The Jews of Oradea adopted the Hungarian language and Hungarian culture earlier than any other Jewish community in Hungary, and the local Hungarian population saw their Jewish neighbors as potential allies in their struggle against Romanian nationalism. Many Jews from Oradea actively participated in the Hungarian Revolution of 1848-1849.

A short-lived Reform congregation was established in Oradea in 1847, and was disbanded in 1848. Conflicts between the Orthodox and Reform within the Oradea community characterized the latter half of the 19th century. In 18790, after the schism following the Hungarian Jewish Congress of 1868, the Oradea community divided into Orthodox and Neolog congregations, each of which developed their own, separate, institutions.
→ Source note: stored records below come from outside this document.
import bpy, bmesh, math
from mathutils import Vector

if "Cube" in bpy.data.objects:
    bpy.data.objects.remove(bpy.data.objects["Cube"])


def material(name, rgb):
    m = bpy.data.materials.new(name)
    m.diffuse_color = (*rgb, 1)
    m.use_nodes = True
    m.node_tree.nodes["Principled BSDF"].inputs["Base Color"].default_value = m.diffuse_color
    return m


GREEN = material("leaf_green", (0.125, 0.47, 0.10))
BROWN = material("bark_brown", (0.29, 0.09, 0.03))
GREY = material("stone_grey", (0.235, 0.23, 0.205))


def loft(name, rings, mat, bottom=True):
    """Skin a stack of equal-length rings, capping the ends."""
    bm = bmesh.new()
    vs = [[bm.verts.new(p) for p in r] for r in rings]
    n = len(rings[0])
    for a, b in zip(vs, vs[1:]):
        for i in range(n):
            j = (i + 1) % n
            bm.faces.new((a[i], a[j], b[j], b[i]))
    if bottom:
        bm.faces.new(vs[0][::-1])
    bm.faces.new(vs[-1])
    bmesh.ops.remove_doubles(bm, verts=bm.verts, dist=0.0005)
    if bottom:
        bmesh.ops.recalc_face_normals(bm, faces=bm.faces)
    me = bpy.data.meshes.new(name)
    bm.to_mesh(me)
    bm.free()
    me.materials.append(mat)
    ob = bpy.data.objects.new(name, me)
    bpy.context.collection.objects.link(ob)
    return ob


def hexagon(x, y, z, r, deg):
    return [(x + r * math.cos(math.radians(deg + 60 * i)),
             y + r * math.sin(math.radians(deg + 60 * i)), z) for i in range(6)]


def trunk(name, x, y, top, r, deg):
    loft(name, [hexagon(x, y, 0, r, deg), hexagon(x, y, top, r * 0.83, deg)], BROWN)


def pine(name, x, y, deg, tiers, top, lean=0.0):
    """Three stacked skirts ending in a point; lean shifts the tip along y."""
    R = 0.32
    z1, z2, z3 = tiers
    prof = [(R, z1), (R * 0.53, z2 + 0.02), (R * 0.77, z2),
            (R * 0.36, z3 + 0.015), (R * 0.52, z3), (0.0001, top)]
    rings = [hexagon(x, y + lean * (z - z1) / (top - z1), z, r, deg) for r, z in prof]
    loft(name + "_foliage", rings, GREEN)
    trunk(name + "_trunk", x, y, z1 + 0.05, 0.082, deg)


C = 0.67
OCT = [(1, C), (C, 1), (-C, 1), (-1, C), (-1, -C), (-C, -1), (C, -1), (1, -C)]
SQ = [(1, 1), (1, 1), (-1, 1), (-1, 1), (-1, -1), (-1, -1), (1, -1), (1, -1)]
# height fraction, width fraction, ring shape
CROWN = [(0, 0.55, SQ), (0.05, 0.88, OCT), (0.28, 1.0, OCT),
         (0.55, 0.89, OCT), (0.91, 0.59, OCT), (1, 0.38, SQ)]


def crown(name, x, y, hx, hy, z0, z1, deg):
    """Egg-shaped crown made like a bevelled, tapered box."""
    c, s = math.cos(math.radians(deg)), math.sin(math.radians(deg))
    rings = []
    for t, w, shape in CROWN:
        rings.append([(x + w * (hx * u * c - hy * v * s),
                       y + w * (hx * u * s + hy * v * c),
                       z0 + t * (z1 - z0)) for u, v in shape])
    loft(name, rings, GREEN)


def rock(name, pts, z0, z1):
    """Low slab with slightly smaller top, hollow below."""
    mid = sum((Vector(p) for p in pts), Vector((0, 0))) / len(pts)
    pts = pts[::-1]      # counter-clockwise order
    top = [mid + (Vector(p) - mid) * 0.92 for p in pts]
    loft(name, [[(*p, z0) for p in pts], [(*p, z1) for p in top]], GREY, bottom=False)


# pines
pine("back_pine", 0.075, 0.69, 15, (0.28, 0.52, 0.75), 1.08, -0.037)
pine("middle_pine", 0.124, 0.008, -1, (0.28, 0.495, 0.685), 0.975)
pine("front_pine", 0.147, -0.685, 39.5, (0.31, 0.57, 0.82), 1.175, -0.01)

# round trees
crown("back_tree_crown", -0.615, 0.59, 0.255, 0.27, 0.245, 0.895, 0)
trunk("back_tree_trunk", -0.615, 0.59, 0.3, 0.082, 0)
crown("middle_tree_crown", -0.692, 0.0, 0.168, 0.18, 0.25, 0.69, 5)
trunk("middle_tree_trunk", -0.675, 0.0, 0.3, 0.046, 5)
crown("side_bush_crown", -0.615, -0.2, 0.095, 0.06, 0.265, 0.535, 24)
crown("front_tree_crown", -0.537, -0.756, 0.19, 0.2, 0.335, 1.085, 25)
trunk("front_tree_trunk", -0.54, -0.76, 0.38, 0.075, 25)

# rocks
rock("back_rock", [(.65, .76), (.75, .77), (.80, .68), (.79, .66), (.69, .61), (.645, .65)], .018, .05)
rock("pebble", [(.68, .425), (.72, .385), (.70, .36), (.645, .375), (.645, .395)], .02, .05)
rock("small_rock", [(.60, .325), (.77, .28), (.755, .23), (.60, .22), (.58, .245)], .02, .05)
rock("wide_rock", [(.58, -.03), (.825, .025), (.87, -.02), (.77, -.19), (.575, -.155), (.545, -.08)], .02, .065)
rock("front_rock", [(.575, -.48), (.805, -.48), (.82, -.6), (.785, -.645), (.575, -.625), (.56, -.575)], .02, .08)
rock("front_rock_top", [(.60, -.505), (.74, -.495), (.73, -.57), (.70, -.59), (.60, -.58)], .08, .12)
A Neolog Temple was built in 1878, and an Orthodox synagogue was built in 1891. Both congregations were led by well-known rabbis. Leaders of the Orthodox community included Rabbi Aaron Isaac Landsberg, and Rabbi Moses Tzvi Fuchs and his son Benjamin. The Neolog congregation was led by rabbis including Alexander Kohut, Lipot Kecskemeti, and the community's last Neolog rabbi, Istvan Vajda; Rabbi Vajda perished in Auschwitz along with the rest of his community. During World War I several Chasidic rabbis of the Vizhnitsa and Zhidachov dynasties from Bukovina and Galicia found refuge in Oradea. They, in turn, attracted chasidim from the district to the city.

Culturally and economically, the Jews of Oradea were the most active of all of the communities in Hungary or Romania. There were Jewish merchants, physicians, farmers, lawyers, and merchants. In 1902 the chief of police was Jewish, and Jews were represented on the municipal council. They also established a number of communal institutions. Early in the 19th century a number of Jewish public schools were opened. An Orthodox high school was founded in 1888; it had four classes, and remained open until the Holocaust. There was also a Neolog high school which opened in 1920 and ran until the Holocaust. There were Hebrew printing houses operating in the city. The leading Jewish newspaper was the religious Zionist weekly "Nepunk" ("Our People"). Zionist movements were active in Oradea between the World Wars. The National Jewish Party had supporters in Oradea, although some Jews supported the party of the Hungarian nationalists. Some Jews joined the communist party and were even elected as city councilors.

Life was difficult for the Jews of Oradea under Romanian rule, and then under the regime of Nicholas Horthy. In 1927 Romanian nationalist student leaders organized anti-Jewish riots, in which synagogues were looted and several Jews were killed, and there were a number of other outbreaks of anti-Semitic violence before World War II.

Hungarian authorities forced the Jewish residents of the city into the Oradea ghetto in 1944; they were subsequently deported to Auschwitz. A total of 25,000 Jews were deported from Oradea and its district.

After the end of the war, in 1947, the Jewish population numbered approximately 8,000, including survivors from the camps and Jews who had arrived from other areas. In 1946 these survivors dedicated a monument to those who had been lost during the war. Nonetheless, the communist regime imposed new hardships on the Jewish community. Zionist organizations were suppressed, and their leaders were often arrested. Many Jews lost their jobs, or were imprisoned.

During the 1950s, Romania began "selling" its Jewish citizens to Israel; in exchange for money or services, the Romanian government would grant Jews travel permits to immigrate to Israel. Many of the Jews remaining in Oradea emigrated to Israel, North America, Australia, and Western Europe and the population fell to 2,000 in 1971. The only Jewish institutions still functioning then were the three synagogues, which held services on Shabbat and the holidays. There was also a kosher restaurant in the town.

By the 21st century, there were only a few hundred Jews still living in Oradea. Since 2001 the community has been supported by the Lempert Family Foundation, a North American organization dedicated to preserving the memory of the Jewish community of Oradea.
Written by researchers of ANU Museum of the Jewish People